It also was complicated by a four-decades-old law on the city’s books that bans new multifamily development on the island. SunCal Cos. had proposed building more than 4,000 residential units on Alameda Point and tried to overturn the multifamily ordinance, but failed at the ballot box and dropped the project in 2010.

The city took over development efforts, planning to use a state law loophole that allows a waiver of the city’s development limits for projects with certain levels of affordable housing for low-income residents. It proposed a more modest 1,425 residential units in all, along with light industry, offices, retail and open space.

The city in May issued two requests for qualifications from developers for two parcels at Alameda Point. Nine responded by last month’s deadline, and the Business Times obtained their names:

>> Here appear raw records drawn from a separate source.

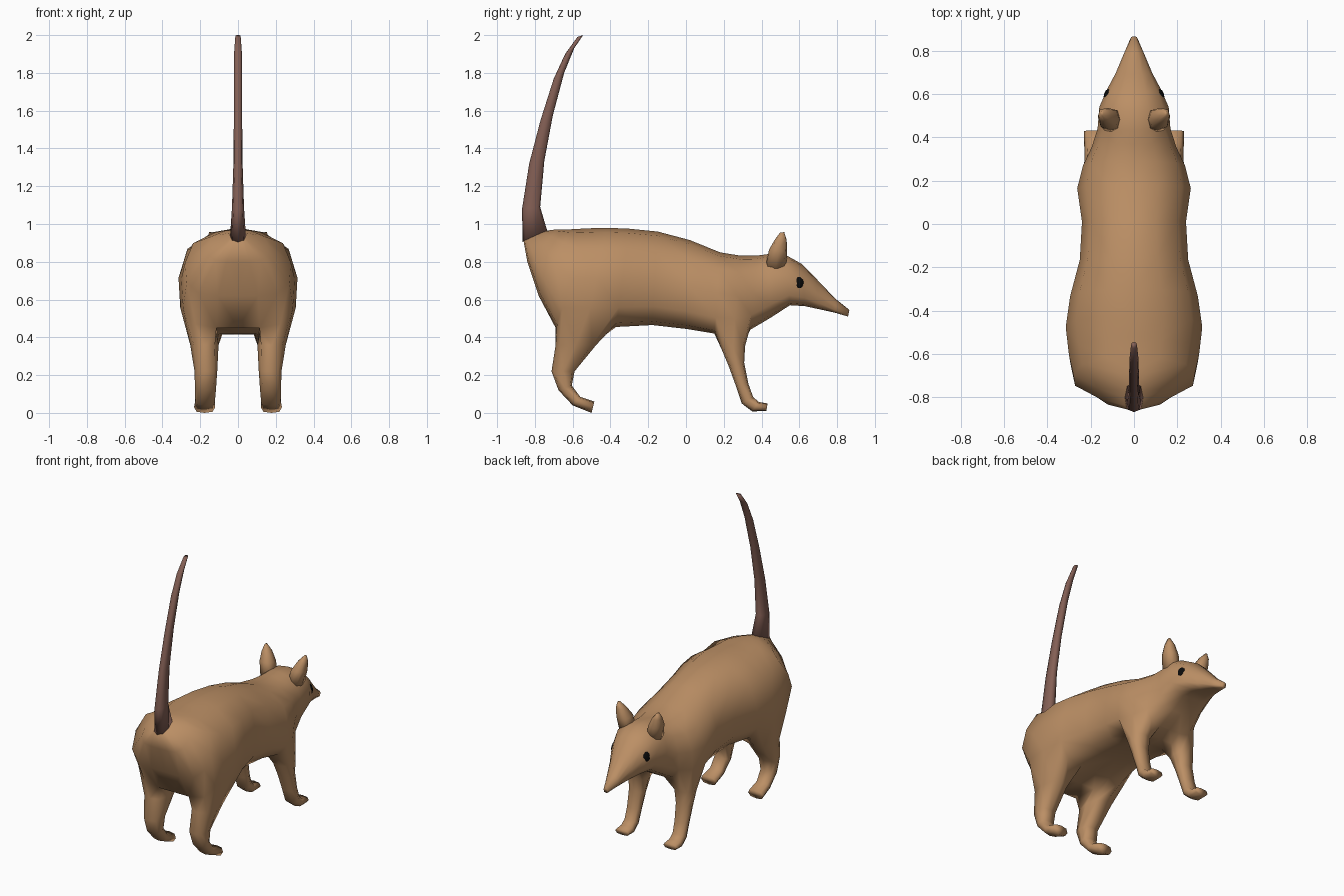
import bpy, bmesh, math
from mathutils import Vector

if "Cube" in bpy.data.objects:
    bpy.data.objects.remove(bpy.data.objects["Cube"])


def material(name, rgb):
    m = bpy.data.materials.new(name)
    m.diffuse_color = (*rgb, 1)
    m.use_nodes = True
    m.node_tree.nodes["Principled BSDF"].inputs["Base Color"].default_value = m.diffuse_color
    return m


FUR = material("tan fur", (0.50, 0.275, 0.13))
SKIN = material("brown tail skin", (0.23, 0.115, 0.09))
BLACK = material("black eye", (0.003, 0.003, 0.003))

# half cross-section of the body: (share of half width, share of height)
HALF = [(0, 1), (.43, .955), (.85, .79), (1, .5), (.97, .2), (.75, .04), (.38, 0), (0, 0)]
# eight-sided limb section: (back to front, outward)
OCT = [(-.8, .75), (0, 1), (.8, .75), (1, 0), (.8, -.75), (0, -1), (-.8, -.75), (-1, 0)]


def limb_ring(bm, back, front, xc, rx):
    """Ring spanning two (y, z) points seen from the side."""
    b, f = Vector(back), Vector(front)
    c, h = (b + f) / 2, (f - b) / 2
    pts = [(xc + v * rx, *(c + h * u)) for u, v in OCT]
    return [bm.verts.new(p) for p in pts]


def bridge(bm, a, b, closed=True, skip=()):
    n = len(a)
    for j in range(n if closed else n - 1):
        if j not in skip:
            k = (j + 1) % n
            bm.faces.new((a[j], a[k], b[k], b[j]))


def loft_limb(bm, specs, start=None):
    """Loft limb rings, from an existing opening or a capped first ring."""
    rings = [limb_ring(bm, *s) for s in specs]
    if start:
        rings.insert(0, start)
    else:
        bm.faces.new(rings[0])
    for a, b in zip(rings, rings[1:]):
        bridge(bm, a, b)
    bm.faces.new(rings[-1])


def finish(name, bm, mat, mirror=True):
    if mirror:
        bmesh.ops.mirror(bm, geom=bm.verts[:] + bm.edges[:] + bm.faces[:],
                         axis='X', merge_dist=1e-4)
    bmesh.ops.recalc_face_normals(bm, faces=bm.faces[:])
    for f in bm.faces:
        f.smooth = True
    me = bpy.data.meshes.new(name)
    bm.to_mesh(me)
    bm.free()
    me.materials.append(mat)
    ob = bpy.data.objects.new(name, me)
    bpy.context.collection.objects.link(ob)
    return ob


# body and head: (top y, top z, bottom y, bottom z, half width), rump to nose
BODY = [
    (-.74, .965, -.86, .91, .045), (-.68, .972, -.84, .80, .16),
    (-.61, .972, -.78, .62, .28), (-.52, .977, -.69, .45, .30),
    (-.42, .98, -.53, .45, .315), (-.30, .975, -.37, .455, .295),
    (-.15, .96, -.18, .465, .25), (.02, .915, .0, .445, .24),
    (.18, .85, .15, .42, .262), (.29, .832, .25, .415, .235),
    (.37, .832, .34, .44, .195), (.43, .84, .45, .505, .168),
    (.53, .835, .55, .57, .16), (.61, .79, .63, .565, .125),
    (.69, .71, .70, .55, .085), (.79, .605, .79, .53, .045),
    (.865, .545, .858, .51, .014)]
bm = bmesh.new()
rings = []
for ty, tz, by, bz, w in BODY:
    rings.append([bm.verts.new((w * x, by + (ty - by) * t, bz + (tz - bz) * t))
                  for x, t in HALF])
HIND, FORE = 3, 8                      # rings where the leg openings begin
for i in range(len(rings) - 1):
    opening = i in (HIND, HIND + 1, FORE, FORE + 1)
    bridge(bm, rings[i], rings[i + 1], closed=False, skip=(4, 5) if opening else ())
bm.faces.new(rings[0])
bm.faces.new(rings[-1])


def opening(i):
    a, b, c = rings[i:i + 3]
    return [a[4], b[4], c[4], c[5], c[6], b[6], a[6], a[5]]


# legs grown from the openings
loft_limb(bm, [((-.69, .36), (-.475, .36), .178, .075),
               ((-.712, .22), (-.59, .22), .17, .06),
               ((-.675, .12), (-.605, .145), .172, .056),
               ((-.60, .04), (-.56, .085), .174, .052),
               ((-.50, .0), (-.485, .06), .177, .056)], opening(HIND))
loft_limb(bm, [((.187, .34), (.313, .355), .172, .065),
               ((.225, .25), (.308, .265), .176, .056),
               ((.265, .14), (.33, .155), .178, .05),
               ((.295, .05), (.355, .085), .18, .048),
               ((.35, .008), (.385, .058), .18, .05),
               ((.425, .01), (.432, .05), .18, .05)], opening(FORE))
finish("body", bm, FUR)

# ears
bm = bmesh.new()
loft_limb(bm, [((.42, .77), (.53, .76), .10, .045),
               ((.44, .865), (.535, .855), .118, .047),
               ((.472, .92), (.533, .915), .135, .03),
               ((.498, .955), (.52, .957), .147, .006)])
finish("ears", bm, FUR)

# tail
bm = bmesh.new()
loft_limb(bm, [((-.865, .905), (-.735, .965), 0, .042),
               ((-.868, 1.08), (-.772, 1.09), 0, .032),
               ((-.83, 1.32), (-.75, 1.335), 0, .024),
               ((-.77, 1.55), (-.705, 1.575), 0, .022),
               ((-.70, 1.77), (-.645, 1.80), 0, .022),
               ((-.64, 1.90), (-.592, 1.93), 0, .02),
               ((-.575, 1.99), (-.545, 2.0), 0, .014)])
finish("tail", bm, SKIN, mirror=False)

# eyes: small flattened beads facing outward
bm = bmesh.new()
bmesh.ops.create_uvsphere(bm, u_segments=8, v_segments=6, radius=1)
turn = Vector((.93, .28, .2)).to_track_quat('X', 'Z')
for v in bm.verts:
    p = turn @ Vector((v.co.x * .014, v.co.y * .031, v.co.z * .034))
    v.co = p + Vector((.124, .595, .69))
finish("eyes", bm, BLACK)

  • Alameda Point Partners, a venture by Thompson Dorfman Partners, SRM Ernst Development Partners and Madison Marquette
  • Brookfield Homes
  • Catellus, which already has converted the former Alameda Fleet Industrial Supply Center into the Alameda Landing development
  • Mission Bay Development Group
  • Rising Realty Partners with Summit Land Partners
  • Tim Lewis Communities, which is working on 309 apartments near the Alameda waterfront
  • Trumark Cos.
  • Williams & Dame Development with Zelman Development Co. and Langley Investment Properties

Four of those applicants also submitted for the commercial site: Catellus, CIM, Mission Bay and Trumark.

Details of the proposals were not disclosed. Jennifer Ott, Alameda’s chief operating officer for Alameda Point, said staff members have begun reviewing the proposals and winnowing them to a list of finalists.

At least one team with its eyes on the residential site already has been cut from the mix. Tim Lewis Communities was informed that it is not a finalist for Alameda Point, said Jessica Grossman, a project manager in land acquisition with the firm.

Representatives at Catellus, CIM, Brookfield and Rising Realty Partners declined to comment, while those at the other teams did not immediately respond to calls and emails.

Officials expect to disclose some details by September and to recommend one or more development teams to Alameda’s city council by November for detailed negotiations, Ott said.

 Original Article via: San Francisco Business Times